Freedom taken, given and snatched back
I was born in Kampala, Uganda, then ruled by the British. It was during the zenith of the gold spun empire, lit by the sun which was never going to set. And since most Britons don’t know what that was like, let me tell you: it was rule without consent; there was no democracy, no accountability; we were, de facto, racially segregated though no signs or laws ever affirmed this; tax collection was well administered and strict and revenue spend was based on the racial hierarchy; we were banned from speaking our home languages in school; the law courts mostly tried black felons and though justice was fair, presiding judges were all white; petty rules were imposed and we were not free to criticise any of the above. My first brush with this finely managed autocracy was when I was only about nine, I think. I was at the Odeon cinema one Saturday morning to see a Charlie Chaplin film. All the kids had settled into seats were eating sweets and making a din. The lights went down and screen lit up and God Save the Queen was played.
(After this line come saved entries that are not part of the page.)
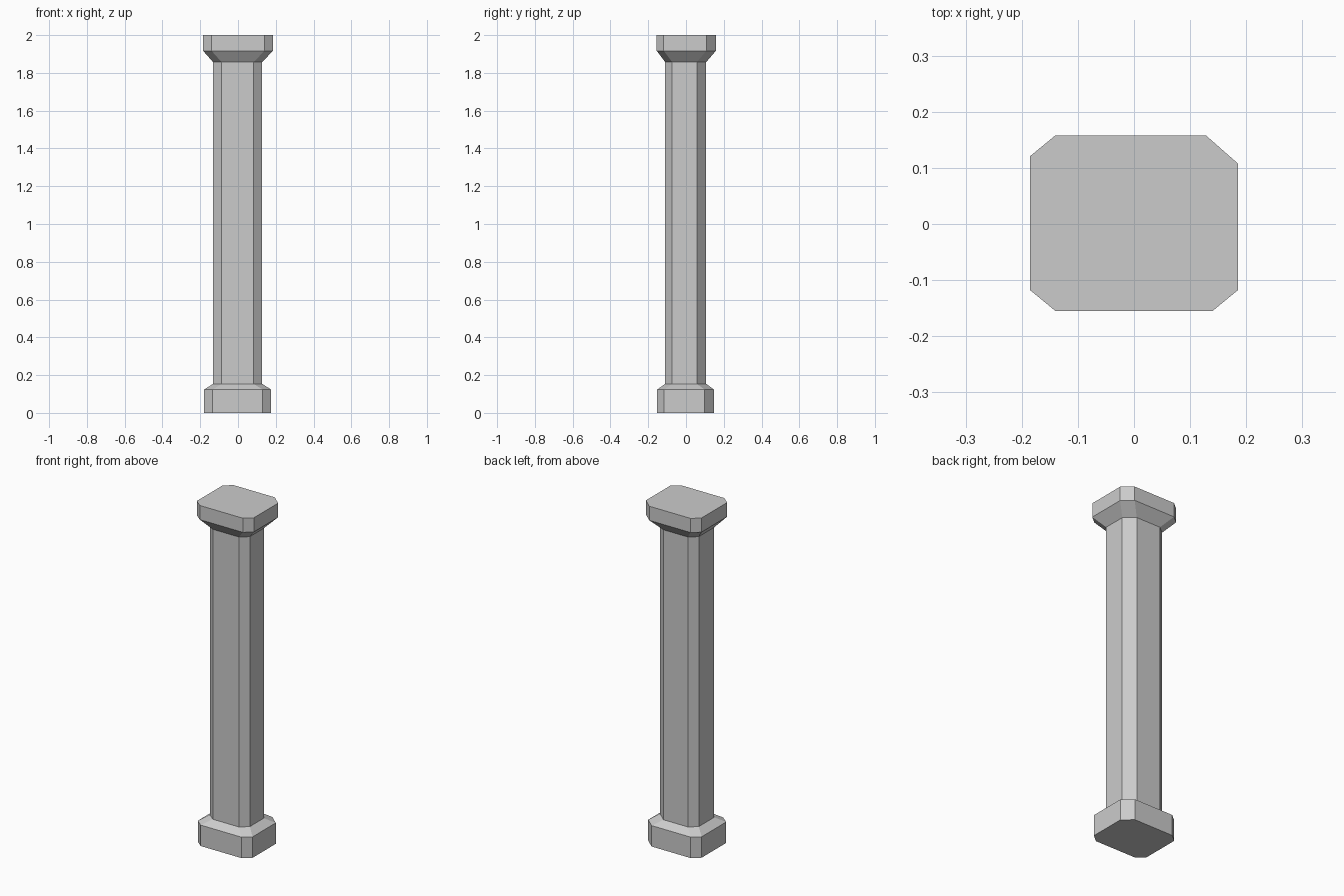
import bpy
import bmesh

if "Cube" in bpy.data.objects:
    bpy.data.objects.remove(bpy.data.objects["Cube"])

# Corner cuts (dx, dy); the back right corner is cut deeper
CUT = (0.045, 0.037)
BACK_RIGHT_CUT = (0.057, 0.050)


def outline(x0, x1, y0, y1):
    """Rectangle with cut corners, counter-clockwise from front left."""
    (a, b), (c, d) = CUT, BACK_RIGHT_CUT
    return [(x0 + a, y0), (x1 - a, y0), (x1, y0 + b), (x1, y1 - d),
            (x1 - c, y1), (x0 + a, y1), (x0, y1 - b), (x0, y0 + b)]


def loft(name, levels, cap_bottom=False, cap_top=False):
    """Join outlines at successive heights into a flat-sided part."""
    bm = bmesh.new()
    rings = [[bm.verts.new((x, y, z)) for x, y in outline(*size)]
             for size, z in levels]
    for low, high in zip(rings, rings[1:]):
        for i in range(8):
            j = (i + 1) % 8
            bm.faces.new((low[i], low[j], high[j], high[i]))
    if cap_bottom:
        bm.faces.new(rings[0][::-1])
    if cap_top:
        bm.faces.new(rings[-1])
    mesh = bpy.data.meshes.new(name)
    bm.to_mesh(mesh)
    bm.free()
    obj = bpy.data.objects.new(name, mesh)
    bpy.context.collection.objects.link(obj)
    return obj


BASE = (-0.18, 0.176, -0.153, 0.149)
SHAFT = (-0.132, 0.128, -0.11, 0.107)
CAPITAL = (-0.185, 0.185, -0.155, 0.158)

# Base block with sloped shoulder
loft("base", [(BASE, 0.0), (BASE, 0.123), (SHAFT, 0.154)], cap_bottom=True)
# Straight eight-sided shaft
loft("shaft", [(SHAFT, 0.154), (SHAFT, 1.857)])
# Flared capital with flat slab top
loft("capital", [(SHAFT, 1.857), (CAPITAL, 1.917), (CAPITAL, 2.0)], cap_top=True)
Suddenly quiet as dormice, the children stood and sang as if their hearts would burst with love for a crowned woman thousands of miles away. I didn’t stand up, already a rebel, anti-monarchist and embryonic democrat. They threw me out. I only found out in my twenties that Mr Chaplin himself had radically left wing views for which he was ostracised. Respect, sir.
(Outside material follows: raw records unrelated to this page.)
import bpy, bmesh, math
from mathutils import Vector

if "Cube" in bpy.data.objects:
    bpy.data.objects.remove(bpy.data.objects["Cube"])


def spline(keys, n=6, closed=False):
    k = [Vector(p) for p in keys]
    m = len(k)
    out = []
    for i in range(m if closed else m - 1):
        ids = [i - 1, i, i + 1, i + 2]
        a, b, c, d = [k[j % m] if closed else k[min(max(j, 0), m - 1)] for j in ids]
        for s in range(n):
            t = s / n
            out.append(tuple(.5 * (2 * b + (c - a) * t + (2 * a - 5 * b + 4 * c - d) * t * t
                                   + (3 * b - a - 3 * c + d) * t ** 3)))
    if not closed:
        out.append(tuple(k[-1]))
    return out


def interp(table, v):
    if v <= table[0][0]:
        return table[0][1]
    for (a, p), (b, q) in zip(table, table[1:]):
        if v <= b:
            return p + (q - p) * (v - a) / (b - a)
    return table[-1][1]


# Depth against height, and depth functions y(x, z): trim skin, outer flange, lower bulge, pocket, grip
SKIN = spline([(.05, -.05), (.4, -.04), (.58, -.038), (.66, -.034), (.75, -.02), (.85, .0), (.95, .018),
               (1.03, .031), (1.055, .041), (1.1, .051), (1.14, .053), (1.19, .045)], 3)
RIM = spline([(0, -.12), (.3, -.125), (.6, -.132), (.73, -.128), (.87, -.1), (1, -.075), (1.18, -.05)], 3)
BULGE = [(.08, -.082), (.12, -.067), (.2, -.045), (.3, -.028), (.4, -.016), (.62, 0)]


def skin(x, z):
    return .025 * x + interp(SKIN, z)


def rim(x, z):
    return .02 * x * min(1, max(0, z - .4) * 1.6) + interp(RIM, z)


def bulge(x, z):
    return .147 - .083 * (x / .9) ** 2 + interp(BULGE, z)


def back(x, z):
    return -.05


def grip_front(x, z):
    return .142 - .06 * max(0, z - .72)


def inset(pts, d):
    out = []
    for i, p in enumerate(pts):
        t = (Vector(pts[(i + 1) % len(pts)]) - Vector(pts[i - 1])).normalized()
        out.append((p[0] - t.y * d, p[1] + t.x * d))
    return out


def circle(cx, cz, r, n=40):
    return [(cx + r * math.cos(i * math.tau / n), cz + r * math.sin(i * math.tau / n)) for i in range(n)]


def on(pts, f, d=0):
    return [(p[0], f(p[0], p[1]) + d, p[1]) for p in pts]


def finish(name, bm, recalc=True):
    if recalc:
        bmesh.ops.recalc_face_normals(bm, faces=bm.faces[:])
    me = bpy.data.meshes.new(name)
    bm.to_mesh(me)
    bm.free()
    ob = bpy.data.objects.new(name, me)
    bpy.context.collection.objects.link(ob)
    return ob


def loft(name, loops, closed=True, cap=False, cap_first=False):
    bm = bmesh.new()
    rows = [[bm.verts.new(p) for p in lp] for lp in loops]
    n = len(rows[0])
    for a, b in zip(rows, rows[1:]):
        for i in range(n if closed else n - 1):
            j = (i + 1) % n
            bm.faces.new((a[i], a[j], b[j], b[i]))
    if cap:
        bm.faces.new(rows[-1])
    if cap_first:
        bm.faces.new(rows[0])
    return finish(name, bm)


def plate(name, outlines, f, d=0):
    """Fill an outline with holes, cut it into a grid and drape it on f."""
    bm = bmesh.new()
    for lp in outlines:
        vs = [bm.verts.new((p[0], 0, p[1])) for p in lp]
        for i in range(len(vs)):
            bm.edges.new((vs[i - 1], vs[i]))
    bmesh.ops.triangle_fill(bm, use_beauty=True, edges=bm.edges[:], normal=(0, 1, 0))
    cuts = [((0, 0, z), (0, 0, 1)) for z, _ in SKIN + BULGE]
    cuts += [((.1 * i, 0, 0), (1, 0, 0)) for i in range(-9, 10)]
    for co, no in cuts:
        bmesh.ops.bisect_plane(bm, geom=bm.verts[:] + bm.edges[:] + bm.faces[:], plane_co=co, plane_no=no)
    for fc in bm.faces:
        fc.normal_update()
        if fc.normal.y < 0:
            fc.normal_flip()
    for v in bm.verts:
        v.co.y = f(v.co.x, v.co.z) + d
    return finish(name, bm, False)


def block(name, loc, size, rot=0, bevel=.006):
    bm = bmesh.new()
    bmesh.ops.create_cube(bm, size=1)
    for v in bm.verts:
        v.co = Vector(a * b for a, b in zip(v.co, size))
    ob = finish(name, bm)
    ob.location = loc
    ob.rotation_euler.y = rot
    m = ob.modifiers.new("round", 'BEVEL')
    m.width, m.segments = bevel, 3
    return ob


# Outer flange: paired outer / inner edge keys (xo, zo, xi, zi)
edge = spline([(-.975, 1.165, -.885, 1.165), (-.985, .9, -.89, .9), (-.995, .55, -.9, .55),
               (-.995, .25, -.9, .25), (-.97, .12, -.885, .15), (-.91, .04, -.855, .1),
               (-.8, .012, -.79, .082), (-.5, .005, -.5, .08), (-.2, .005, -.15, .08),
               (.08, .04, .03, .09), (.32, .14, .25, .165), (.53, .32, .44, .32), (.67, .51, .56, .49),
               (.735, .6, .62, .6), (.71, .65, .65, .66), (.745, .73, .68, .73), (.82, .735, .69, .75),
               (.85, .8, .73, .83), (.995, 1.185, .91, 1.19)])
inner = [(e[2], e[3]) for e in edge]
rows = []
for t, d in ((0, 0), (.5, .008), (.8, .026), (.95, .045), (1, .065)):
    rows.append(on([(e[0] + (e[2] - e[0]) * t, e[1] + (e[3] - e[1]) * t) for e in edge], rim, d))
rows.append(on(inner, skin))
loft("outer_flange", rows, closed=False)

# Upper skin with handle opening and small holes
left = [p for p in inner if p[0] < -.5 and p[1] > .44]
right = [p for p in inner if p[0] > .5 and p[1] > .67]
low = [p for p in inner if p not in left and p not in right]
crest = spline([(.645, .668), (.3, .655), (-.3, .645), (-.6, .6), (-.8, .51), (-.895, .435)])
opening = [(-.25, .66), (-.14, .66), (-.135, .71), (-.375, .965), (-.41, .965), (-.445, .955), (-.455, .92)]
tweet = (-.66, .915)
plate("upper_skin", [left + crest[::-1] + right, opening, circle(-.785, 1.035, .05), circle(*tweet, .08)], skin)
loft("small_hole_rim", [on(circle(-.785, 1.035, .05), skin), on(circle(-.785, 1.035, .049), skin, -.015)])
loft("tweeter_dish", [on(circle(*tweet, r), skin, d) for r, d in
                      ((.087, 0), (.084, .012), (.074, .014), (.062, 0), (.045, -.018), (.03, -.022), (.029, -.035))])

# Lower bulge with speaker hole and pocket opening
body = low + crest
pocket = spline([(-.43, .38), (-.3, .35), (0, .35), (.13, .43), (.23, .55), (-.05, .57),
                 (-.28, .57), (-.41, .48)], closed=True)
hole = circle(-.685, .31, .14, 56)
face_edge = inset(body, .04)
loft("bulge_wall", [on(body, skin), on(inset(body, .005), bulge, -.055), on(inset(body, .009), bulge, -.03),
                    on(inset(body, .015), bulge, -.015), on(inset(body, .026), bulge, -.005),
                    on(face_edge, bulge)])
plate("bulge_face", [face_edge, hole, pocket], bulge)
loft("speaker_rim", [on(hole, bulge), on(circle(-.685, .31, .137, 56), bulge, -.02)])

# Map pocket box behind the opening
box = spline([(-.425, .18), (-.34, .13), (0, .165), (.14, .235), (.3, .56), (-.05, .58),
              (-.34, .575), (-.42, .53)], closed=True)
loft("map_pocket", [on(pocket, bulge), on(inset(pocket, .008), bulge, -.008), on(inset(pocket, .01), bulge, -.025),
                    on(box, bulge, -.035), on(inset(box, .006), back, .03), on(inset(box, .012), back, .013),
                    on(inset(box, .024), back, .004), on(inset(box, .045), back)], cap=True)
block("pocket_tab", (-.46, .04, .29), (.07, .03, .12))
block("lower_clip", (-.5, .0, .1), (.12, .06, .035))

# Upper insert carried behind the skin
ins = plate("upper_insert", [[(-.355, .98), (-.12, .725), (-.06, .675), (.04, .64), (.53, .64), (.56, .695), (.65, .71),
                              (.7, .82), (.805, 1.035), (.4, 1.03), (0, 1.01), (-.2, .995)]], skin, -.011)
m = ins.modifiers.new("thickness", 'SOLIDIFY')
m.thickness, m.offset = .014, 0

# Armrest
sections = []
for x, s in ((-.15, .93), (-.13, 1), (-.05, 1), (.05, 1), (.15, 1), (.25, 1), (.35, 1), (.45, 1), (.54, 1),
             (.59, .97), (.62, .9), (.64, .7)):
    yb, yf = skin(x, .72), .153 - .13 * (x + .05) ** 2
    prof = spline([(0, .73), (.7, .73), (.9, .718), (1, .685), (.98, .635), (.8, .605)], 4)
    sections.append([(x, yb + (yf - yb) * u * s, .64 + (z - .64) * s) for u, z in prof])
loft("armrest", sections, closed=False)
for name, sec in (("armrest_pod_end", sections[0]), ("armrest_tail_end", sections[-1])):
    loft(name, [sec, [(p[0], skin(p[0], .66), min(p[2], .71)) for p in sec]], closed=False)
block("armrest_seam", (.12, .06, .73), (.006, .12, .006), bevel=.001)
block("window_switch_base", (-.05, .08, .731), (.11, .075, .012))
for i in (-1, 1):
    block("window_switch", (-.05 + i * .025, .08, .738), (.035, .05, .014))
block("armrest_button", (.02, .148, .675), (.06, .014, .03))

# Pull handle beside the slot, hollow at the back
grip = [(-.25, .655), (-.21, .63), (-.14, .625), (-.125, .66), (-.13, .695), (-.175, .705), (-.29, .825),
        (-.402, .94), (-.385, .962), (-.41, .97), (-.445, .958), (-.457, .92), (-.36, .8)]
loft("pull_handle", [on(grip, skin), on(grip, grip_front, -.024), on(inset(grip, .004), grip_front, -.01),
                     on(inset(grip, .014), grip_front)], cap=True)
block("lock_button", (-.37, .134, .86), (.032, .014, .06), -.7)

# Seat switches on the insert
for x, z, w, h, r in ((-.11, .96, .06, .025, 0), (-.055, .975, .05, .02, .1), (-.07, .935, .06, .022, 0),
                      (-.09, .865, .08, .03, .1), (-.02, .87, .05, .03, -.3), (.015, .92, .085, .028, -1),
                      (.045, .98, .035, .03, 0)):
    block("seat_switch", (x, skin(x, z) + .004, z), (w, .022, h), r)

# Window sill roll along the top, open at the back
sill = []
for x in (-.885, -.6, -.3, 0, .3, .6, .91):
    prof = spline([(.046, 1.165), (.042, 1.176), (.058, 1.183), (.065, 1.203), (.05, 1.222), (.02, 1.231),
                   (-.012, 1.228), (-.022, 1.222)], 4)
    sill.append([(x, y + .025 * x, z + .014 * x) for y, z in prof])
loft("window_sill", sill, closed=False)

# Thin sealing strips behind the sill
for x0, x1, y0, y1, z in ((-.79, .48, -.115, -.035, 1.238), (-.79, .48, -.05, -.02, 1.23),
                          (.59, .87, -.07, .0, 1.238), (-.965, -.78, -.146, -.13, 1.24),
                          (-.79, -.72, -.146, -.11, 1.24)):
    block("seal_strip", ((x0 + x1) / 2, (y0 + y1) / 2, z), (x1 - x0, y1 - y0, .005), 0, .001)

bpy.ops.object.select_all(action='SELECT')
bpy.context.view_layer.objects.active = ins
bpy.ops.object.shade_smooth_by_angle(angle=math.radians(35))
Independence came in the early sixties and Ugandans were elated. They danced as the Union flag was lowered and Ugandan flag raised. Within months, we seemed to be losing our fragile rights. Idi Amin was the general, Milton Obote the first elected president. Between them they started a reign of terror. People disappeared, mutilated bodies were found on the streets. Two were thrown into the stairwell of where we lived, above the marketplace. I saw one of them, a young man being feasted on by flies and stray dogs. From feeling wary and stepped on by the Brits, we had moved on to real, inchoate fear. I went to university and within months Idi Amin and his army deposed Obote. The coup was ‘managed’ by the UK, US and Israel. More killings, widespread torture. No one was safe. My uni friends were taken away and never seen again for saying things in seminars or during debates, or speaking their thoughts in a college bar.
In 1972 I arrived into Britain, the place, we had been taught, which had the mother of parliaments, free speech, gender equality and rule of law. It took me time to get used to these entitlements. Soon after arrival I watched journalists on TV being critical and disrespectful of Ted Heath and I started shaking, feared the hacks would be taken away and hacked to death or buried forever in a prison. I was in my twenties when I first voted, felt part of a free and rule bound society. This is why it all means so very much to me.
Since 9/11, the ground has shaken beneath our feet; those rights we thought were ours forever are now conditional and easily snatched by our governments; justice is under pressure to give into propaganda and the will of the executive. Protest is a crime, prisoners are held in secret on charges not disclosed, not even to lawyers. We are spied on relentlessly, phones are bugged, spies encouraged within families and places of worship. Torture aka ‘rendition’ has been unofficially facilitated by our state which colludes ( as do other EU nations) with America’s vengeful and nebulous war on terror. Together they have been responsible breaking international law and destabilising the world. Terrorism and fanatical Wahabi Islam are bringing out the worst in the west. And I feel again that old terror in my tired bones, the feeling that life now is entirely dependent on the whims and power of those in charge. The little people suffer and fear for themselves and liberty. Just as they did back in Uganda forty years ago, when I fled from there to here.
Liberties which I found then have been taken away. Idi Amin must be having a laugh.
Yasmin Alibhai-Brown is a journalist who has written for The Guardian, Observer, The New York Times, Time Magazine, Newsweek, The Evening Standard, The Mail and other newspapers and is now a regular columnist on The Independent and London’s Evening Standard. She is also a radio and television broadcaster and author of several books. She is a Vice President of the United Nations Association UK, the President of the Institute of Family Therapy and has also agreed to be a special ambassador for the Samaritans. In 2005, she was voted the 10th most influential black/Asian woman in the country in a poll and in another she was among the most powerful Asian media professionals in the UK.